Marriage: Why Bother?

Scene from a wedding I attended. Indianapolis, Indiana. July 20, 2013.

Scene from a wedding I attended. Indianapolis, Indiana. July 20, 2013.

After years of telling a long-term boyfriend that I didn’t see the value or importance of marriage, I slowly realized I’d lied.

The truth: I didn’t want to marry him.

A bout of mulling the matter made me realize that I did see the point in marriage, even though I don’t need it in the traditional sense:

  • Financially, I support myself quite well.

  • I’ve always said having children would hinge on the partnership I forged with someone and what we wanted from the relationship.

  • I do not believe a higher power or the state needs to sanction any interpersonal union to make it legitimate.

  • I’m not lonely and I don’t have buckets of unfilled time.

Yet do I want the communion of a true partnership, the life-sharing, the entwinement? Unquestionably. Can two people have that without an official marriage certificate?
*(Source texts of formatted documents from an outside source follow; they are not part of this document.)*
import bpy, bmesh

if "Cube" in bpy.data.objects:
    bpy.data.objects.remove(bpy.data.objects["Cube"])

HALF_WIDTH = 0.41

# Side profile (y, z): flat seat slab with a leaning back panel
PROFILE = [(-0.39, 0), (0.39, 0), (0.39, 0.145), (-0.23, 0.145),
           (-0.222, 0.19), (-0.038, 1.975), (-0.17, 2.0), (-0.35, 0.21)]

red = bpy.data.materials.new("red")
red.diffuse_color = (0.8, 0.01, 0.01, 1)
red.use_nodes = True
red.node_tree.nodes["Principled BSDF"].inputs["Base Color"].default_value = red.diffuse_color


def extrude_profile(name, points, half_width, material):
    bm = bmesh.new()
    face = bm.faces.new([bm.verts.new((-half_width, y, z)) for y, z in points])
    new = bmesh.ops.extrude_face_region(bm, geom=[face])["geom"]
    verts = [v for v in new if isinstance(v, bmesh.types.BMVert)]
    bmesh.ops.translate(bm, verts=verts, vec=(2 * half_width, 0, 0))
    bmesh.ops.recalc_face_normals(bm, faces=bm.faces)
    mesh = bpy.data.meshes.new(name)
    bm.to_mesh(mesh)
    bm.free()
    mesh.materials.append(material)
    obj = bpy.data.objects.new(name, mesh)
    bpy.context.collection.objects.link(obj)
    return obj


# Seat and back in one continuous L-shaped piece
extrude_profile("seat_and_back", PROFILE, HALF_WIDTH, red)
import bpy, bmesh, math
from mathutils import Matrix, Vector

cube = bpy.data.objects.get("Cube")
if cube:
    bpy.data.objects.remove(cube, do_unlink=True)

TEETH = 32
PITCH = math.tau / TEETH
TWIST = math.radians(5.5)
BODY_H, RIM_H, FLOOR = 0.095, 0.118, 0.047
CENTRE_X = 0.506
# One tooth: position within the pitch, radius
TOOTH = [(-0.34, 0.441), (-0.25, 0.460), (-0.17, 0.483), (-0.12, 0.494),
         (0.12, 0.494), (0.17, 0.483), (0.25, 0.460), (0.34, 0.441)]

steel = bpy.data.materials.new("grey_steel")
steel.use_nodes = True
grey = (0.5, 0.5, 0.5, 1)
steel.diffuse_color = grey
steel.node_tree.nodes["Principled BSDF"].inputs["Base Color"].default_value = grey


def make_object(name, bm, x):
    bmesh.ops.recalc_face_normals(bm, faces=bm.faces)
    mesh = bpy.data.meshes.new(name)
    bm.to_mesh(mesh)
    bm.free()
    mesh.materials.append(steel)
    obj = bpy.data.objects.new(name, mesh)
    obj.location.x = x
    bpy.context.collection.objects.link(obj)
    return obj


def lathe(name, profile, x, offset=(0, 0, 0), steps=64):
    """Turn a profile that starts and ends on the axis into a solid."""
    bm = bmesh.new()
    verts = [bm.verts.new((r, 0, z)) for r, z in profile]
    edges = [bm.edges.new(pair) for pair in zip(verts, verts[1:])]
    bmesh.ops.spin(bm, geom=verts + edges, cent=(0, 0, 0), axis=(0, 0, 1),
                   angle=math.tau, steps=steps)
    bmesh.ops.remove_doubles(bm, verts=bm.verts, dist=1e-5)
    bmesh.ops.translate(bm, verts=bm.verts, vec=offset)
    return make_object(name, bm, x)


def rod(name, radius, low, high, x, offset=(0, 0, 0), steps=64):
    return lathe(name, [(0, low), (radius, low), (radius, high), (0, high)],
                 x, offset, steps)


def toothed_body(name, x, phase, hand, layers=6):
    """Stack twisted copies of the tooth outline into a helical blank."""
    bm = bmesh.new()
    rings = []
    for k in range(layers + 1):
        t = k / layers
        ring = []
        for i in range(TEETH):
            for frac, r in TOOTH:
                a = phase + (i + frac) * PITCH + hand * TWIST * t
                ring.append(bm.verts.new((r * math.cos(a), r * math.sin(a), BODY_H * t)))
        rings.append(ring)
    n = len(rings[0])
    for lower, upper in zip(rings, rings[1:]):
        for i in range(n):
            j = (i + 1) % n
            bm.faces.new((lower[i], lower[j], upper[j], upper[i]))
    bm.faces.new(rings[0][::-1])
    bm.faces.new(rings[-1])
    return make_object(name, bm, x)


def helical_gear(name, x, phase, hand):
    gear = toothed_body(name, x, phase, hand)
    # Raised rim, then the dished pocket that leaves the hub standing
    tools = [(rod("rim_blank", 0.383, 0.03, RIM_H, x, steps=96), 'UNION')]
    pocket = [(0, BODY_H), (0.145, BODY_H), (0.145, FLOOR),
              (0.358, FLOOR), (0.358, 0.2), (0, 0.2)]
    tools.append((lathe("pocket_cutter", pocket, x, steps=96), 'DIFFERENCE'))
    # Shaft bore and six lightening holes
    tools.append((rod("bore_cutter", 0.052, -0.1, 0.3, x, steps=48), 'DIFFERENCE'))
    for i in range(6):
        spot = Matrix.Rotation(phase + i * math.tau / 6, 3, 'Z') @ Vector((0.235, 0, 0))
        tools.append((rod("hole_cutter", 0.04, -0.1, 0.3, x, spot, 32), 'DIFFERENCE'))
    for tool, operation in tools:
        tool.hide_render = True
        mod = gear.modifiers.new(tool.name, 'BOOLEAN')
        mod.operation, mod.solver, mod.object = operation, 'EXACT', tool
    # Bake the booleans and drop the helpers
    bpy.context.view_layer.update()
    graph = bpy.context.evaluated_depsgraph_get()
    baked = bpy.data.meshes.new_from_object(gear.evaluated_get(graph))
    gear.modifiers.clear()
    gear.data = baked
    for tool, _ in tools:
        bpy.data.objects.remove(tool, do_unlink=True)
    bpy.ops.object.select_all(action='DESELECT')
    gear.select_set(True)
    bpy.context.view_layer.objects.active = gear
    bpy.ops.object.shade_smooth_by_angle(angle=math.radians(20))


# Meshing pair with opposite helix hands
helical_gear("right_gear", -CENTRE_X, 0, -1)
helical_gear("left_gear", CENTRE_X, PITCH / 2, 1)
Absolutely.

So why would I like to wed someone, someday, if I find a man I deem worthy?

For me, a wedding means standing up in front of people for whom I care deeply and trust implicitly and stating that the man next to me is the man to whom I want to give my utter devotion for the rest of my life—and asking them to hold me accountable to the commitment.

If I wouldn't stand up in front of others and make this declaration about someone, something is wrong.

Never finding someone to marry won’t crush me. Yet it sure would feel nice to find someone for whom I feel so strongly.

Do you believe in the institution of marriage?